Segment Start: Material supplied

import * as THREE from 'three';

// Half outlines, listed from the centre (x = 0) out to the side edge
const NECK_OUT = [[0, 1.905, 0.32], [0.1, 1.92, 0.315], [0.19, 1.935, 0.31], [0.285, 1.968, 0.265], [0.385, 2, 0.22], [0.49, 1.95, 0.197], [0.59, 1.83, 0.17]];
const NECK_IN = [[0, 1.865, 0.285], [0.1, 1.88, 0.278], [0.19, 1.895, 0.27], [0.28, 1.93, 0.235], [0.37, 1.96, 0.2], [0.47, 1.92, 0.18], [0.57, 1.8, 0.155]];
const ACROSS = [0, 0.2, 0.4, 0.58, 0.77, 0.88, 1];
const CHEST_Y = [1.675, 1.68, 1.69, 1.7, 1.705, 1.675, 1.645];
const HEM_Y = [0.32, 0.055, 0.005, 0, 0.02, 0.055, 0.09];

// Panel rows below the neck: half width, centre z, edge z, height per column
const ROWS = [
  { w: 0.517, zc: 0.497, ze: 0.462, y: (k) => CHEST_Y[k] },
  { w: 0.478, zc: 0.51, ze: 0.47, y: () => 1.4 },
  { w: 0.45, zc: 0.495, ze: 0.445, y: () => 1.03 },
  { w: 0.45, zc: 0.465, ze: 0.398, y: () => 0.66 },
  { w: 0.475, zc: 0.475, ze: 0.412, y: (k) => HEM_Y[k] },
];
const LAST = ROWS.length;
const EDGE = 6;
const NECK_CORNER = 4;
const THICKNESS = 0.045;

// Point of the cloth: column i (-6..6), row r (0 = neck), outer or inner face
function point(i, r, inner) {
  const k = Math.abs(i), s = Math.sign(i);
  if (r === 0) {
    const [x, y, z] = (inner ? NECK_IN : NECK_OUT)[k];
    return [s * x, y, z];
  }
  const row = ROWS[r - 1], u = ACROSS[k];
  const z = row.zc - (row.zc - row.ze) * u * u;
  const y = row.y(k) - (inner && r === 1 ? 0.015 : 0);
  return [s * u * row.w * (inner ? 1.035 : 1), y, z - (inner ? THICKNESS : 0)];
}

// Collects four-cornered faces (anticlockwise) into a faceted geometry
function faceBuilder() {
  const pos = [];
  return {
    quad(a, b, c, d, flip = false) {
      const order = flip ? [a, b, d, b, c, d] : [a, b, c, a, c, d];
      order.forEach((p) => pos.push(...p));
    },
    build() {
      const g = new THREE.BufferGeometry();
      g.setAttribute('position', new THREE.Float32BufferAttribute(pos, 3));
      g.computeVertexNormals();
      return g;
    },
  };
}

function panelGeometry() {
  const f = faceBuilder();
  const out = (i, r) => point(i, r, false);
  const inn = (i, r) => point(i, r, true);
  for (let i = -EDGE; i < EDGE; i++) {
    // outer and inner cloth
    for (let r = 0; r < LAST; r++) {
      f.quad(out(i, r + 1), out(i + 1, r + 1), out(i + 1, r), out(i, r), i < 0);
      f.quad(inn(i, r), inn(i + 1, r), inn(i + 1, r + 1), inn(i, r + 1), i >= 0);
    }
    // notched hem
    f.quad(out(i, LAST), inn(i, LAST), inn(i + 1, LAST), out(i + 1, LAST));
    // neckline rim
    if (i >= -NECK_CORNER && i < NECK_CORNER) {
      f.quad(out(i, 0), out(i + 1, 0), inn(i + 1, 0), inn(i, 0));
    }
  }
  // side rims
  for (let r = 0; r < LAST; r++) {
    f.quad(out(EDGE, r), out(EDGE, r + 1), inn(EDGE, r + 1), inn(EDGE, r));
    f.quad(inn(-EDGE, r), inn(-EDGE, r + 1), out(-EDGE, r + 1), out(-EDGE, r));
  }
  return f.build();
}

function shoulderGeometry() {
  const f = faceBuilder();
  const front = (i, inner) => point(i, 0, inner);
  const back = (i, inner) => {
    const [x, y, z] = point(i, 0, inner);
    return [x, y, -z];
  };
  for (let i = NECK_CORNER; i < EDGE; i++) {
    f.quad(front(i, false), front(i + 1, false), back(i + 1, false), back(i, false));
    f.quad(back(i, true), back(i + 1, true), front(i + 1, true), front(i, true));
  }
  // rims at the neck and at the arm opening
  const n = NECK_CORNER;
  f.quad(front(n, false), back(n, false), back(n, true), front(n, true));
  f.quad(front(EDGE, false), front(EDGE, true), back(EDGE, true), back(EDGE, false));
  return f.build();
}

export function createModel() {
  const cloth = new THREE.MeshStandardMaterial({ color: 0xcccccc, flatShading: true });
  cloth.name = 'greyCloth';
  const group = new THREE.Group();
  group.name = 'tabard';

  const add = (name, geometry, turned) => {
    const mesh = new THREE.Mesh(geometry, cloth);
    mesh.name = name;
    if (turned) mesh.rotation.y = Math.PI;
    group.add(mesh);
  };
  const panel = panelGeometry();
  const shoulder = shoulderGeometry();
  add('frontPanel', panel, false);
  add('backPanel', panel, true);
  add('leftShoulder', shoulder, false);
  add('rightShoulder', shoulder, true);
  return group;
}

Segment End: Material supplied

• **Assigned task**:
Take the line above containing "const NECK_CORNER = 4;", the line containing "const row = ROWS[r - 1], u = ACROSS[k];", and all lines in between, and copy them exactly without anything else.

• **Solution to this exercise**:
const NECK_CORNER = 4;
const THICKNESS = 0.045;

// Point of the cloth: column i (-6..6), row r (0 = neck), outer or inner face
function point(i, r, inner) {
  const k = Math.abs(i), s = Math.sign(i);
  if (r === 0) {
    const [x, y, z] = (inner ? NECK_IN : NECK_OUT)[k];
    return [s * x, y, z];
  }
  const row = ROWS[r - 1], u = ACROSS[k];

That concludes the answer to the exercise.